Jobs prediction is misleading
Buried far down in the report and hardly mentioned at all in either the press release or most news stories about it are these caveats:
More than 50 percent of those 14 million jobs "generated" by cloud computing will be in small- and mid-sized businesses, especially in banking, communications and manufacturing.
The majority of the new jobs created due to cloud technology "will be found in emerging markets because of their immense workforces – 1.2 billion workers in China and India alone," the report said.
The U.S. is responsible for 35 percent of all IT spending but generated 62 percent of all spending on external cloud services, the report estimated. Nevertheless, North America will get the smallest increase in cloud-enabled jobs, which will land overseas where the cost of labor is lower and workforces are larger.
The Asia/Pacific region – primarily China and India – will get the bulk of the new cloud-generated jobs, IDC predicted. Lower labor costs will be a factor, but lower levels of legacy drag, a greater need to build centralized, efficient IT infrastructures and "immense workforce in the region," the report said.
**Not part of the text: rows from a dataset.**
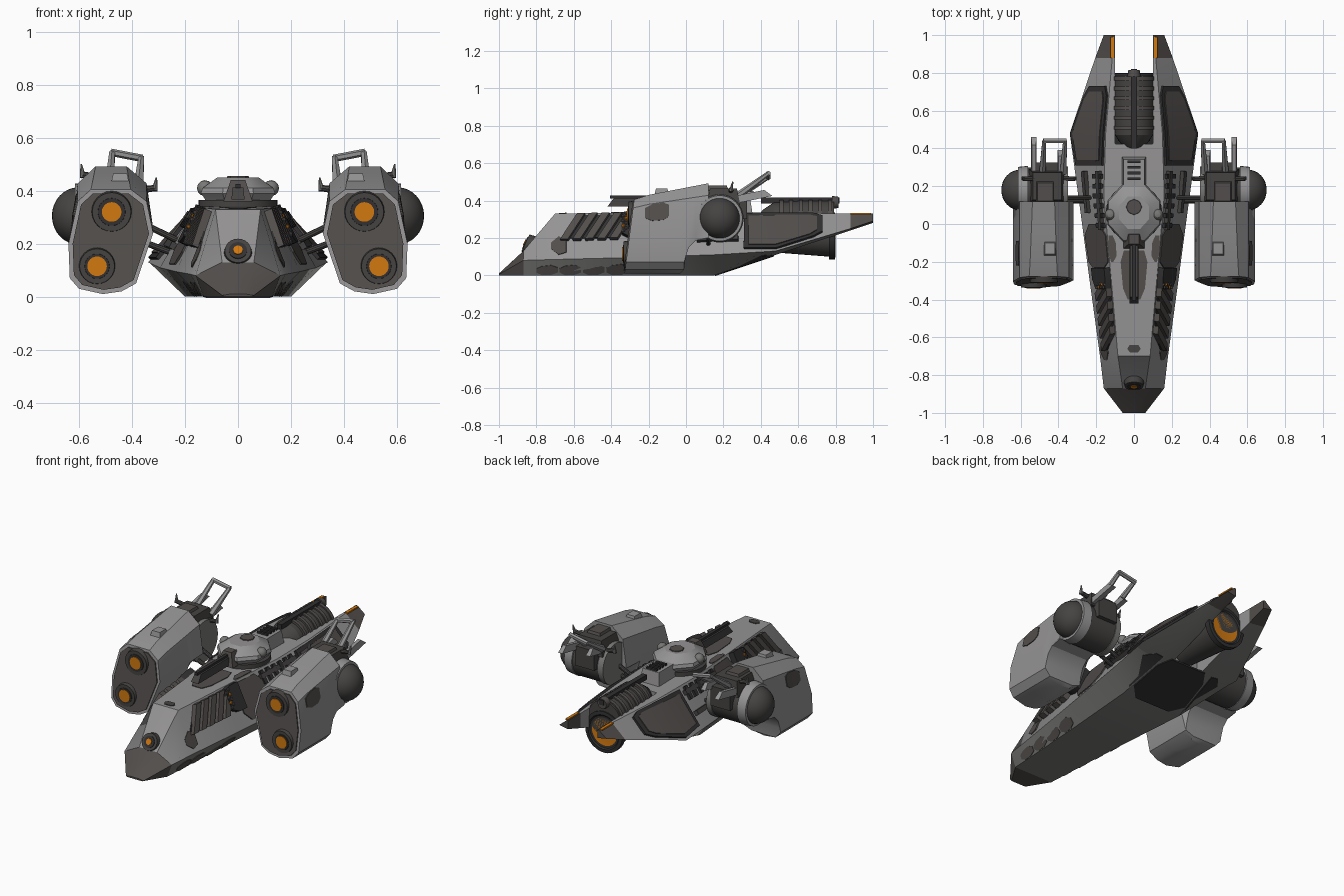
import bpy, bmesh, math
from mathutils import Vector as V, Matrix as M

if "Cube" in bpy.data.objects:
    bpy.data.objects.remove(bpy.data.objects["Cube"])

def mat(name, r, g, b):
    m = bpy.data.materials.new(name)
    m.diffuse_color = (r, g, b, 1)
    m.use_nodes = True
    m.node_tree.nodes["Principled BSDF"].inputs["Base Color"].default_value = m.diffuse_color
    return m
LIGHT = mat("light_grey", .30, .293, .293)
MID = mat("mid_grey", .19, .19, .183)
BROWN = mat("brown_grey", .085, .076, .072)
DARK = mat("dark_grey", .06, .057, .055)
BLACK = mat("charcoal", .032, .03, .03)
ORANGE = mat("orange_glow", .64, .19, .005)

def finish(name, bm, mats, mirror=False, rule=None, angle=30):
    bmesh.ops.recalc_face_normals(bm, faces=bm.faces)
    me = bpy.data.meshes.new(name)
    if rule:
        for f in bm.faces:
            f.material_index = rule(f)
    for f in bm.faces:
        f.smooth = True
    bm.to_mesh(me)
    bm.free()
    me.set_sharp_from_angle(angle=math.radians(angle))
    for m in mats if isinstance(mats, list) else [mats]:
        me.materials.append(m)
    ob = bpy.data.objects.new(name, me)
    bpy.context.collection.objects.link(ob)
    if mirror:
        ob.modifiers.new("mirror", 'MIRROR').use_clip = False
    return ob

def loft(name, rings, mats, mirror=False, rule=None, skip_mid=False):
    bm = bmesh.new()
    vs = [[bm.verts.new(p) for p in r] for r in rings]
    n = len(vs[0])
    for a, b in zip(vs, vs[1:]):
        for i in range(n):
            q = [a[i], a[(i + 1) % n], b[(i + 1) % n], b[i]]
            if not (skip_mid and all(abs(v.co.x) < 1e-5 for v in q)):
                bm.faces.new(q)
    bm.faces.new(vs[0])
    bm.faces.new(vs[-1])
    return finish(name, bm, mats, mirror, rule)

def turned(name, prof, z, mats, rule=None):  # round part along y from (y, radius)
    ang = [math.tau * i / 28 for i in range(28)]
    return loft(name, [[(r * math.cos(a), y, z + r * math.sin(a)) for a in ang] for y, r in prof], mats, rule=rule)

def box(name, c, s, m, rx=0, mirror=False, taper=1):
    bm = bmesh.new()
    bmesh.ops.create_cube(bm, size=1)
    for v in bm.verts:
        k = taper if v.co.z > 0 else 1
        v.co = V((v.co.x * s[0] * k, v.co.y * s[1] * k, v.co.z * s[2]))
    bm.transform(M.Translation(c) @ M.Rotation(rx, 4, 'X'))
    return finish(name, bm, m, mirror)

def cyl(name, a, b, r0, r1, m, mirror=False, seg=24):
    a, b = V(a), V(b)
    bm = bmesh.new()
    bmesh.ops.create_cone(bm, cap_ends=True, segments=seg, radius1=r0, radius2=r1, depth=(b - a).length)
    bm.transform(M.Translation((a + b) / 2) @ (b - a).to_track_quat('Z', 'Y').to_matrix().to_4x4())
    return finish(name, bm, m, mirror)

def ball(name, c, r, s, m, mirror=False, seg=24):
    bm = bmesh.new()
    bmesh.ops.create_uvsphere(bm, u_segments=seg, v_segments=seg // 2, radius=r)
    bm.transform(M.Translation(c) @ M.Diagonal((*s, 1)))
    return finish(name, bm, m, mirror)

# hull stations: y, bottom x/z, chine x/z, deck edge x/z
ST = [(-1, .05, 0, .06, .005, .03, .01), (-.87, .13, 0, .16, .08, .06, .13),
      (-.70, .14, 0, .18, .085, .085, .33), (-.3, .165, 0, .235, .095, .12, .335),
      (.15, .2, 0, .295, .11, .16, .34), (.48, .17, .11, .34, .13, .15, .335),
      (.88, .12, .24, .205, .25, .115, .33), (1, .105, .28, .16, .29, .11, .33)]
def station(y):
    for a, b in zip(ST, ST[1:]):
        if y <= b[0] or b is ST[-1]:
            t = (y - a[0]) / (b[0] - a[0])
            return [p + (q - p) * t for p, q in zip(a, b)][1:]

def along(pts, y, s):
    i = max(0, min(int(s), len(pts) - 2))
    p = V(pts[i]).lerp(V(pts[i + 1]), s - i)
    return V((p.x, y, p.y))

def hull(y, s):  # 0-1 lower slope, 1-2 upper slope, 2-3 deck
    bx, bz, cx, cz, tx, tz = station(y)
    return along([(bx, bz), (cx, cz), (tx, tz), (0, tz)], y, s)

# engine pod section, counter-clockwise in x,z
NP = [(.44, .02), (.51, .01), (.60, .03), (.635, .07), (.64, .2), (.605, .36), (.555, .405),
      (.405, .405), (.345, .36), (.32, .24), (.385, .05)]
def podring(y, zmin=0):
    out = []
    k = (y + .33) / .45
    for x, z in NP:
        if z > .4:
            x = .475 + (x - .475) * (1 - .22 * k)
        out.append((x, max(z + max(0, (z - .2) / .2) * .085 * k, zmin)))
    return out
def pod(y, s):
    return along(podring(y), y, s)

def plate(name, f, rows, h, m, mirror=True):
    def at(y, s, o):
        e, g = 1e-3, (1e-3 if s % 1 < .5 else -1e-3)
        dy = f(y + e, s) - f(y - e, s)
        n = dy.cross((f(y, s + g) - f(y, s)) / g).normalized()
        return f(y, s) + n * o
    bm = bmesh.new()
    grid = [[bm.verts.new(at(*p, o)) for p, o in ((a, h), (b, h), (b, -.004), (a, -.004))] for a, b in rows]
    for r, q in zip(grid, grid[1:]):
        for i in (0, 1, 3):
            bm.faces.new([r[i], r[(i + 1) % 4], q[(i + 1) % 4], q[i]])
    bm.faces.new(grid[0])
    bm.faces.new(grid[-1])
    return finish(name, bm, m, mirror)
def span(*t):
    return [((y, a), (y, b)) for y, a, b in t]

# main hull with rear notch
rings = []
for y, xi in [(-1, 0), (-.87, 0), (-.7, 0), (-.3, 0), (.15, 0), (.42, 0), (.425, .1), (.48, .1), (.88, .1), (1, .1)]:
    bx, bz, cx, cz, tx, tz = station(y)
    rings.append([(xi, y, bz), (bx, y, bz), (cx, y, cz), (tx, y, tz), (xi, y, tz)])
def hull_rule(f):
    c = f.calc_center_median()
    if c.y < -.87 or c.y > .88:
        return 2
    return 1 if f.normal.z < -.2 else 0
loft("hull", rings, [LIGHT, MID, BROWN], True, hull_rule, True)
box("tail_tip_glow", (.116, .935, .33), (.018, .11, .008), ORANGE, mirror=True)
belly = ((-.12, .155), (.12, .155), (.185, .22), (.165, .4), (.12, .47), (-.12, .47), (-.165, .4), (-.185, .22))
loft("belly_panel", [[(x, y, (y - .15) / 3 + o) for x, y in belly] for o in (-.006, .004)], BLACK)
plate("belly_panel_side", hull, span((.2, .02, .3), (.28, .02, .6), (.4, .02, .6), (.46, .02, .3)), .005, BLACK)

# framed rear side panels
plate("rear_panel_frame", hull, span((.31, 1.1, 1.95), (.48, 1.05, 1.97), (.68, 1.1, 1.96), (.73, 1.2, 1.85)), .012, BLACK)
plate("rear_panel", hull, span((.335, 1.17, 1.87), (.48, 1.13, 1.89), (.66, 1.18, 1.87), (.7, 1.28, 1.8)), .017, BROWN)

# camouflage patches
plate("side_patch", hull, span((-.24, 1.3, 1.7), (-.2, 1.1, 1.95), (-.06, 1.08, 1.95), (0, 1.3, 1.7)), .005, BROWN)
plate("deck_patch", hull, span((-.4, 2.7, 3), (-.34, 2.5, 3), (-.2, 2.45, 3), (-.14, 2.6, 3)), .004, BROWN)
plate("deck_edge_patch", hull, span((-.2, 2.05, 2.15), (-.17, 2.02, 2.3), (-.1, 2.02, 2.3), (-.06, 2.05, 2.2)), .004, BROWN)
plate("nose_patch", hull, span((-.84, 1.2, 1.6), (-.8, 1.1, 1.8), (-.76, 1.4, 1.7)), .005, BROWN)
plate("vent_side_patch", hull, span((-.72, 1.25, 1.4), (-.68, 1.1, 1.5), (-.64, 1.15, 1.4)), .005, BROWN)
for i in range(4):
    y = -.8 + i * .125
    plate("lower_patch", hull, span((y, .2, .45), (y + .03, .02, .6), (y + .08, .05, .65), (y + .115, .2, .5)), .004, BROWN)
plate("nose_top_patch", hull, span((-.68, 2.75, 3), (-.66, 2.6, 3), (-.64, 2.75, 3)), .004, DARK)

# side vents: recess and slanted slats
plate("vent_recess", hull, [((-.67 + .1 * t, 1.45 + .5 * t), (-.36 + .06 * t, 1.45 + .5 * t)) for t in (0, .5, 1)], .006, BLACK)
for i in range(5):
    y = -.67 + i * .066
    plate("vent_slat", hull, [((y + .09 * t, 1.4 + .56 * t), (y + .042 + .09 * t, 1.4 + .56 * t)) for t in (0, .5, 1)], .03, BROWN)
plate("launcher_block", hull, span((-.34, 1.5, 1.95), (-.29, 1.4, 1.99), (-.23, 1.4, 1.99)), .035, BLACK)
for i in range(8):
    p = hull(-.335 + .015 * (i % 2), 1.52 + .055 * i) + V((.025, 0, .018))
    ball("launcher_tube", p, .011, (1, 1, 1), ORANGE if i in (2, 5) else BROWN, True, 8)

# nose lamp
p, n = hull(-.84, 3), V((0, -.9, .43))
cyl("nose_lamp_ring", p - n * .04, p + n * .02, .058, .05, DARK)
cyl("nose_lamp_core", p, p + n * .024, .034, .034, BLACK)
cyl("nose_lamp_light", p, p + n * .028, .018, .018, ORANGE)

# ladder rails on the hull flank
plate("flank_rail", hull, span((-.03, 1.78, 1.88), (.28, 1.78, 1.88)), .02, DARK)
plate("flank_rail", hull, span((.06, 1.3, 1.4), (.28, 1.3, 1.4)), .02, DARK)
for i in range(6):
    y = -.02 + i * .052
    plate("flank_rung", hull, span((y, 1.65, 1.95), (y + .025, 1.65, 1.95)), .014, BLACK)

# turret
def octo(r, z, k=1.1):
    return [(r * math.cos(math.pi * (i + .5) / 4), .06 + k * r * math.sin(math.pi * (i + .5) / 4), z) for i in range(8)]
cyl("turret_ring", (0, .06, .335), (0, .06, .365), .15, .15, DARK)
loft("turret", [octo(.13, .36), octo(.14, .375), octo(.152, .39), octo(.145, .41), octo(.1, .44), octo(.085, .45)], LIGHT)
cyl("turret_hatch", (0, .09, .44), (0, .09, .455), .045, .04, BROWN, seg=8)
ball("turret_knob", (.125, .05, .41), .03, (1, 1, 1), MID, True, 12)
box("gun_mantlet", (0, -.08, .4), (.11, .1, .08), BROWN, taper=.5)
box("gun_barrel", (0, -.25, .39), (.05, .34, .045), DARK, taper=.8)
box("gun_rail", (0, -.24, .418), (.02, .33, .016), BLACK)
box("turret_tail", (0, .27, .375), (.13, .17, .08), LIGHT, taper=.85)
for i in range(4):
    box("tail_rib", (0, .24 + i * .03, .418), (.07, .014, .016), BLACK)

# main engine and hollow nozzle
turned("engine_cover", [(.38, .02), (.41, .06), (.47, .1), (.6, .108), (.79, .108)], .29, DARK)
for i in range(6):
    cyl("engine_rib", (0, .5 + i * .052, .292), (0, .52 + i * .052, .292), .114, .114, BROWN)
box("engine_spine", (0, .61, .4), (.03, .42, .03), BLACK)
cyl("spine_cap", (0, .78, .39), (0, .815, .39), .035, .03, BROWN, seg=12)
turned("nozzle", [(.44, .085), (.765, .11), (.765, .125), (.797, .125), (.799, .105), (.792, .098), (.79, .085)],
       .21, [DARK, BLACK, ORANGE],
       lambda f: 2 if len(f.verts) > 4 and f.calc_center_median().y > .6 else (1 if f.calc_center_median().y > .7 else 0))

# side pods
rings = []
for y, zm in [(-.33, 0), (-.2, 0), (-.03, 0), (-.01, .03), (-.002, .1), (.015, .15), (.05, .185), (.12, .2)]:
    rings.append([(x, y + (.13 * z if y < -.3 else 0), z) for x, z in podring(y, zm)])
loft("pod_shell", rings, LIGHT, True)
front = [(.48 + (x - .48) * .9, z, .21 + (z - .21) * .92) for x, z in podring(-.33)]
loft("pod_front_panel", [[(x, -.33 + .13 * z + o, z) for x, _, z in front] for o in (.005, -.007)], BROWN, True)
for x, z, r in ((.477, .32, .083), (.532, .115, .075)):
    y = -.33 + .13 * z
    cyl("pod_lens_bezel", (x, y + .03, z), (x, y - .02, z), r, r * .88, DARK, True)
    cyl("pod_lens_inner", (x, y, z), (x, y - .023, z), r * .68, r * .62, BLACK, True)
    cyl("pod_lens_light", (x, y, z), (x, y - .026, z), .037, .037, ORANGE, True)
box("pod_step", (.445, -.13, .445), (.07, .08, .04), LIGHT, mirror=True, taper=.75)
plate("pod_patch", pod, span((-.22, 4.6, 4.9), (-.18, 4.5, 4.98), (-.12, 4.5, 4.98), (-.09, 4.6, 4.9)), .005, BROWN)

# pod pivot drum with outer dome
cyl("pod_drum", (.36, .18, .3), (.58, .18, .3), .12, .12, DARK, True, 32)
cyl("pod_drum_ring", (.56, .18, .305), (.615, .18, .305), .128, .122, LIGHT, True, 32)
cyl("pod_drum_ring_inner", (.35, .18, .3), (.385, .18, .3), .125, .125, MID, True, 32)
ball("pod_dome", (.602, .18, .305), .108, (.93, 1, 1), DARK, True, 32)

# pod struts to the hull
cyl("strut_upper", (.2, .14, .2), (.38, .14, .285), .012, .012, DARK, True, 10)
cyl("strut_lower", (.26, .12, .17), (.38, .12, .215), .012, .012, DARK, True, 10)

# pod rear mechanism: block, prongs, handle, hooks
box("rear_block", (.46, .2, .42), (.19, .18, .09), DARK, mirror=True, taper=.8)
box("rear_block_cap", (.47, .17, .465), (.1, .12, .03), BROWN, mirror=True, taper=.8)
box("rear_engine_face", (.46, .29, .36), (.13, .07, .12), DARK, mirror=True)
for x, l in ((.39, .17), (.53, .24)):
    box("rear_prong", (x, .22 + l / 2, .42), (.03, l, .04), LIGHT, .2, True, .7)
for x, z in ((.365, .525), (.475, .545)):
    cyl("handle_leg", (x + .01, .27, .42), (x, .44, z), .02, .012, LIGHT, True, 6)
cyl("handle_bar", (.36, .44, .522), (.48, .44, .545), .014, .014, LIGHT, True, 6)
for x, d, z in ((.55, .035, .45), (.35, -.035, .4)):
    cyl("hook_arm", (x - d, .24, z), (x + d, .24, z + .01), .014, .012, DARK, True, 8)
    cyl("hook_tip", (x + d, .24, z), (x + d * 1.2, .25, z + .05), .012, .003, MID, True, 8)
|1.17 million jobs|
|2.07 million jobs|
Asia/Pacific (other than China)
|2.87 million jobs|
|6.75 million jobs|
Big winners of cloud era: China, India, every department other than IT
New York alone will account for 2.8 percent of all the cloud-related jobs generated in the U.S., primarily because of the high percentage of financial- and professional-services companies, and higher-than-average levels of spending on private cloud services, IDC predicted.
Los Angeles will be the second-biggest gainer, with .7 percent of new cloud-related jobs, IDC predicted.
There's no firm prediction in this report of what will happen to the overall market for IT jobs.
Gartner, Forrester and other analyst companies have covered that territory before, however, usually stepping carefully to avoid making the news too bad for the technology managers who buy analyst reports to figure out whether they'll have a job in five years.
Probably, according to Golden, Dines, Gartner's Chris Wolf and other analysts, there will be plenty of IT jobs in five years.
They won't be the same jobs, won't be in the same companies and won't have anything like the same career paths or, in some cases, potential to make a decent living.
Automating complex processes within a business makes everything more efficient; it does nothing to help the people who build the automation systems from losing their jobs when the process is finished.
That's one reason IT departments are more cautious about large-scale cloud migrations than they might be otherwise, according to most analysts.
The cloud offers a bright picture to most of the business; for IT, the cloud comes not with a silver lining, but an overwhelming sense of foreboding.
"Asking an infrastructure and operations (I&O) person what he or she thinks of public cloud computing is like asking a turkey what it thinks of Thanksgiving," Golden wrote.
Read more of Kevin Fogarty's CoreIT blog and follow the latest IT news at ITworld. Follow Kevin on Twitter at @KevinFogarty. For the latest IT news, analysis and how-tos, follow ITworld on Twitter and Facebook.